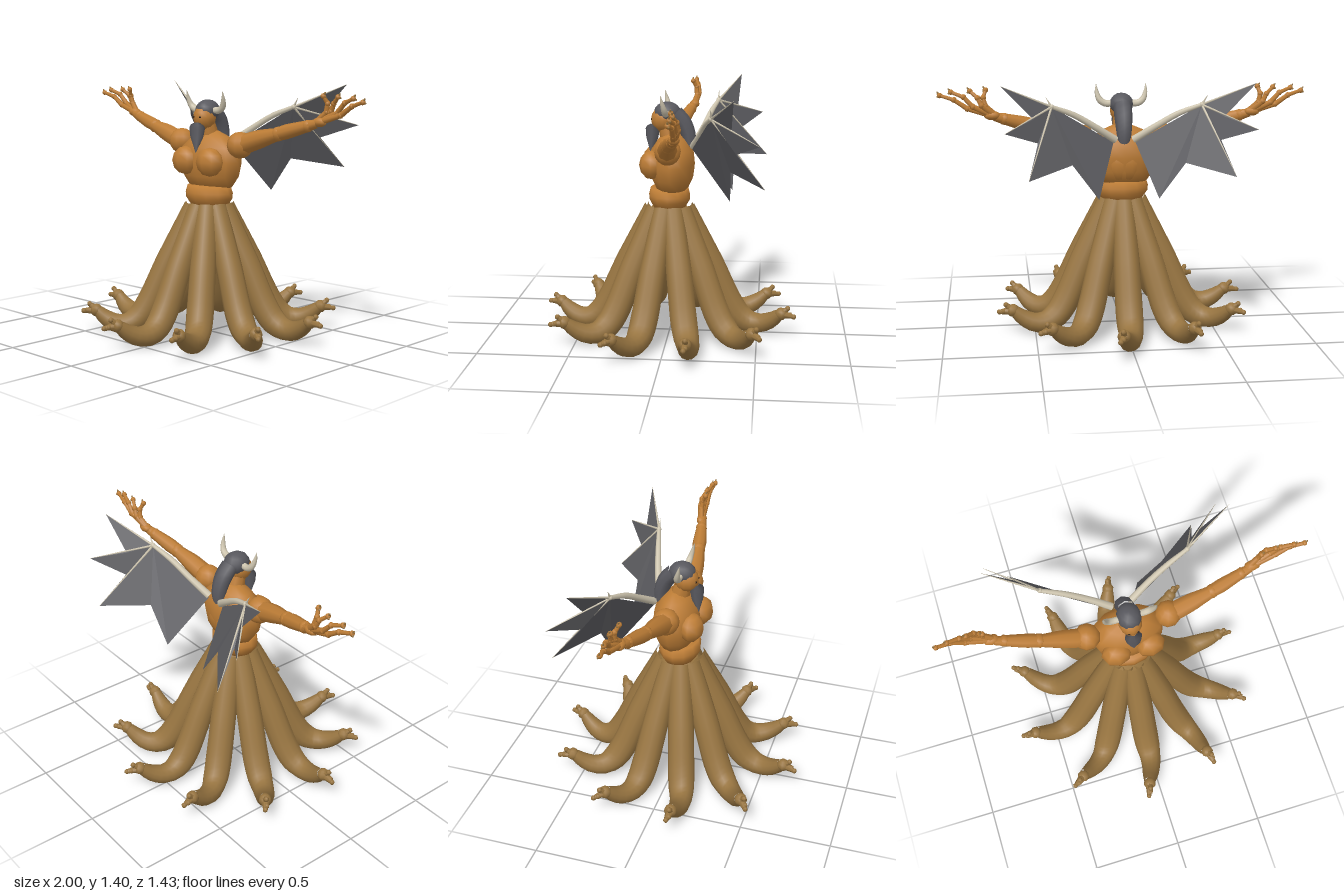
import * as THREE from 'three';

const mat = (name, color) => {
  const m = new THREE.MeshStandardMaterial({ color });
  m.name = name;
  return m;
};
const V = (p) => new THREE.Vector3(...p);

// Tube along a smooth path whose radius follows the listed radii
function sweep(points, radii, sides = 8, rings = 12) {
  const curve = new THREE.CatmullRomCurve3(points.map(V), false, 'centripetal');
  const geo = new THREE.TubeGeometry(curve, rings, 1, sides, false);
  const pos = geo.attributes.position;
  const v = new THREE.Vector3();
  for (let i = 0; i <= rings; i++) {
    const c = curve.getPointAt(i / rings);
    const t = curve.getUtoTmapping(i / rings) * (radii.length - 1);
    const k = Math.min(Math.floor(t), radii.length - 2);
    const r = THREE.MathUtils.lerp(radii[k], radii[k + 1], t - k);
    for (let j = 0; j <= sides; j++) {
      const n = i * (sides + 1) + j;
      v.fromBufferAttribute(pos, n).sub(c).multiplyScalar(r).add(c);
      pos.setXYZ(n, v.x, v.y, v.z);
    }
  }
  return geo;
}

// Straight tapered limb between two points
function taper(a, b, ra, rb, sides = 8) {
  const A = V(a), B = V(b), d = B.clone().sub(A);
  const geo = new THREE.CylinderGeometry(rb, ra, d.length(), sides);
  geo.applyQuaternion(new THREE.Quaternion().setFromUnitVectors(new THREE.Vector3(0, 1, 0), d.normalize()));
  const m = A.add(B).multiplyScalar(0.5);
  return geo.translate(m.x, m.y, m.z);
}

const ball = (c, r, w = 10, h = 8) => {
  const s = Array.isArray(r) ? r : [r, r, r];
  return new THREE.SphereGeometry(1, w, h).scale(...s).translate(...c);
};

const lathe = (profile, depth, z) =>
  new THREE.LatheGeometry(profile.map((p) => new THREE.Vector2(...p)), 12).scale(1, 1, depth).translate(0, 0, z);

export function createModel() {
  const root = new THREE.Group();
  root.name = 'wingedTentacleDemon';
  const skin = mat('orangeSkin', 0xbd7d36);
  const hide = mat('brownHide', 0x987541);
  const dark = mat('darkHair', 0x58585e);
  const bone = mat('paleBone', 0xcfc6b0);
  const web = mat('greyMembrane', 0x5c5c60);
  web.side = THREE.DoubleSide;
  const eye = mat('darkEye', 0x2c1c10);

  const add = (parent, name, geo, material) => {
    const m = new THREE.Mesh(geo, material);
    m.name = name;
    parent.add(m);
    return m;
  };
  const group = (name, parent = root) => {
    const g = new THREE.Group();
    g.name = name;
    parent.add(g);
    return g;
  };

  // Ten tentacles fanned around the waist, each with a clawed tip
  const tentacleGeo = sweep(
    [[0, 0.728, 0.083], [0, 0.42, 0.232], [0, 0.18, 0.345], [0, 0.105, 0.4],
      [-0.003, 0.07, 0.46], [-0.018, 0.07, 0.525], [-0.042, 0.1, 0.585], [-0.06, 0.135, 0.625]],
    [0.06, 0.072, 0.075, 0.072, 0.062, 0.054, 0.045, 0.032], 12, 26);
  const tip = [-0.062, 0.14, 0.635];
  const claws = [[-0.088, 0.133, 0.705], [-0.07, 0.175, 0.672], [-0.072, 0.138, 0.685]];
  for (let i = 0; i < 10; i++) {
    const t = group('tentacle');
    t.rotation.y = (i * Math.PI) / 5;
    add(t, 'tentacleLimb', tentacleGeo, hide);
    add(t, 'tentacleKnuckle', ball(tip, 0.036, 8, 6), hide);
    for (const c of claws) {
      add(t, 'tentacleClaw', taper(tip, c, 0.026, 0.012, 6), hide);
      add(t, 'clawTip', ball(c, 0.015, 6, 5), hide);
    }
  }
  add(root, 'hipDisc', new THREE.CylinderGeometry(0.1, 0.13, 0.04, 12).translate(0, 0.715, 0), hide);

  // Torso: belly, rib cage, chest and neck
  add(root, 'belly', lathe([[0, 0.73], [0.115, 0.733], [0.145, 0.775], [0.148, 0.805], [0.135, 0.845], [0, 0.86]], 0.78, 0), skin);
  add(root, 'ribCage', lathe([[0, 0.83], [0.14, 0.838], [0.185, 0.9], [0.203, 0.98], [0.19, 1.06], [0.12, 1.12], [0.05, 1.15], [0, 1.15]], 0.62, -0.015), skin);
  add(root, 'upperBack', ball([0, 0.95, -0.05], [0.15, 0.125, 0.09]), skin);
  add(root, 'neck', taper([0, 1.09, -0.01], [0, 1.2, 0.02], 0.058, 0.045), skin);

  // Head with cap of hair, back hair and beard
  add(root, 'head', ball([0, 1.225, 0.035], [0.062, 0.07, 0.068], 12, 8), skin);
  add(root, 'hairCap', ball([0, 1.262, 0.012], [0.066, 0.061, 0.075], 12, 8), dark);
  add(root, 'backHair', sweep([[0, 1.26, -0.03], [0, 1.21, -0.075], [0, 1.14, -0.105], [0, 1.08, -0.112], [0, 1.02, -0.105]],
    [0.045, 0.046, 0.04, 0.033, 0.002], 8, 10).scale(1.1, 1, 1), dark);
  add(root, 'beard', sweep([[0, 1.198, 0.09], [0, 1.178, 0.093], [0, 1.12, 0.097], [0, 1.03, 0.105]],
    [0.012, 0.041, 0.033, 0.001], 8, 12).scale(1.2, 1, 1), dark);

  // Mirrored parts: breasts, eyes, horns, arms, hands and wings
  for (const s of [1, -1]) {
    const side = s > 0 ? 'left' : 'right';
    const M = (p) => [s * p[0], p[1], p[2]];
    add(root, side + 'Breast', ball(M([0.093, 0.985, 0.09]), [0.084, 0.08, 0.07], 8, 6), skin);
    add(root, side + 'Eye', ball(M([0.025, 1.228, 0.096]), [0.008, 0.005, 0.004], 8, 6), eye);
    add(root, side + 'Horn', sweep([[0.05, 1.265, 0.015], [0.09, 1.265, 0.015], [0.12, 1.285, 0.018], [0.135, 1.325, 0.028], [0.138, 1.37, 0.038]].map(M),
      [0.018, 0.019, 0.018, 0.012, 0.001], 8, 12), bone);

    // Arm
    const arm = group(side + 'Arm');
    add(arm, 'shoulder', ball(M([0.225, 1.08, -0.01]), 0.073), skin);
    add(arm, 'upperArm', sweep([[0.2, 1.07, -0.008], [0.27, 1.092, -0.012], [0.36, 1.12, -0.022], [0.49, 1.155, -0.038]].map(M),
      [0.04, 0.055, 0.051, 0.032], 8, 10), skin);
    add(arm, 'elbow', ball(M([0.475, 1.152, -0.037]), 0.04, 8, 6), skin);
    add(arm, 'forearm', sweep([[0.45, 1.145, -0.033], [0.53, 1.168, -0.047], [0.62, 1.193, -0.065], [0.7, 1.215, -0.08]].map(M),
      [0.035, 0.04, 0.033, 0.023], 8, 10), skin);
    add(arm, 'wrist', ball(M([0.645, 1.2, -0.07]), 0.033, 8, 6), skin);
    add(arm, 'palm', ball(M([0.71, 1.222, -0.087]), [0.045, 0.025, 0.03], 8, 6), skin);

    // Long jointed fingers
    const fingers = [
      [[0.71, 1.222, -0.085], [0.84, 1.262, -0.095], [0.91, 1.31, -0.095], [0.985, 1.333, -0.083]],
      [[0.71, 1.225, -0.09], [0.81, 1.272, -0.105], [0.86, 1.325, -0.1], [0.925, 1.35, -0.085]],
      [[0.7, 1.225, -0.09], [0.765, 1.28, -0.112], [0.785, 1.32, -0.108], [0.825, 1.355, -0.09]],
      [[0.69, 1.22, -0.085], [0.745, 1.275, -0.1], [0.755, 1.32, -0.095], [0.742, 1.358, -0.075]],
    ];
    for (const f of fingers) {
      const p = f.map(M);
      for (let i = 0; i < 3; i++) {
        add(arm, 'fingerBone', taper(p[i], p[i + 1], 0.018 - i * 0.003, 0.014 - i * 0.002, 6), skin);
        add(arm, 'fingerJoint', ball(p[i + 1], 0.017 - i * 0.001, 6, 5), skin);
      }
      const e = f[3];
      add(arm, 'fingerClaw', taper(p[3], M([e[0] + 0.014, e[1] + 0.02, e[2]]), 0.01, 0.003, 5), hide);
      add(arm, 'fingerClaw', taper(p[3], M([e[0] + 0.015, e[1] - 0.008, e[2] - 0.008]), 0.01, 0.004, 5), hide);
    }

    // Wing: membrane fan from the wrist joint, with bones
    const wing = group(side + 'Wing');
    const joint = [0.4, 1.285, -0.25];
    const rim = [
      [0.665, 1.41, -0.375], [0.5, 1.235, -0.36], [0.65, 1.185, -0.505], [0.48, 1.115, -0.385],
      [0.535, 0.945, -0.535], [0.3, 0.99, -0.35], [0.16, 0.8, -0.345], [0.06, 1.07, -0.13],
    ];
    const tris = [];
    for (let i = 0; i < rim.length - 1; i++) tris.push(...M(joint), ...M(rim[i]), ...M(rim[i + 1]));
    const fan = new THREE.BufferGeometry();
    fan.setAttribute('position', new THREE.Float32BufferAttribute(tris, 3));
    fan.computeVertexNormals();
    add(wing, 'wingMembrane', fan, web);
    add(wing, 'wingArm', sweep([[0.05, 1.085, -0.135], [0.16, 1.16, -0.178], [0.28, 1.235, -0.215], joint].map(M),
      [0.021, 0.018, 0.016, 0.011], 8, 10), bone);
    add(wing, 'wingJoint', ball(M(joint), 0.014, 8, 6), bone);
    for (const i of [0, 2, 4]) add(wing, 'wingFinger', taper(M(joint), M(rim[i]), 0.007, 0.001, 6), bone);
    add(wing, 'wingThumb', taper(M(joint), M([0.43, 1.335, -0.25]), 0.008, 0.001, 6), bone);
  }
  return root;
}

::::

:: Aim of the exercise ::
Every line between the start of the listing and the line containing "const ball = (c, r, w", both ends counted, needs to be printed exactly, minus the pictures.

:: Your response ::
import * as THREE from 'three';

const mat = (name, color) => {
  const m = new THREE.MeshStandardMaterial({ color });
  m.name = name;
  return m;
};
const V = (p) => new THREE.Vector3(...p);

// Tube along a smooth path whose radius follows the listed radii
function sweep(points, radii, sides = 8, rings = 12) {
  const curve = new THREE.CatmullRomCurve3(points.map(V), false, 'centripetal');
  const geo = new THREE.TubeGeometry(curve, rings, 1, sides, false);
  const pos = geo.attributes.position;
  const v = new THREE.Vector3();
  for (let i = 0; i <= rings; i++) {
    const c = curve.getPointAt(i / rings);
    const t = curve.getUtoTmapping(i / rings) * (radii.length - 1);
    const k = Math.min(Math.floor(t), radii.length - 2);
    const r = THREE.MathUtils.lerp(radii[k], radii[k + 1], t - k);
    for (let j = 0; j <= sides; j++) {
      const n = i * (sides + 1) + j;
      v.fromBufferAttribute(pos, n).sub(c).multiplyScalar(r).add(c);
      pos.setXYZ(n, v.x, v.y, v.z);
    }
  }
  return geo;
}

// Straight tapered limb between two points
function taper(a, b, ra, rb, sides = 8) {
  const A = V(a), B = V(b), d = B.clone().sub(A);
  const geo = new THREE.CylinderGeometry(rb, ra, d.length(), sides);
  geo.applyQuaternion(new THREE.Quaternion().setFromUnitVectors(new THREE.Vector3(0, 1, 0), d.normalize()));
  const m = A.add(B).multiplyScalar(0.5);
  return geo.translate(m.x, m.y, m.z);
}

const ball = (c, r, w = 10, h = 8) => {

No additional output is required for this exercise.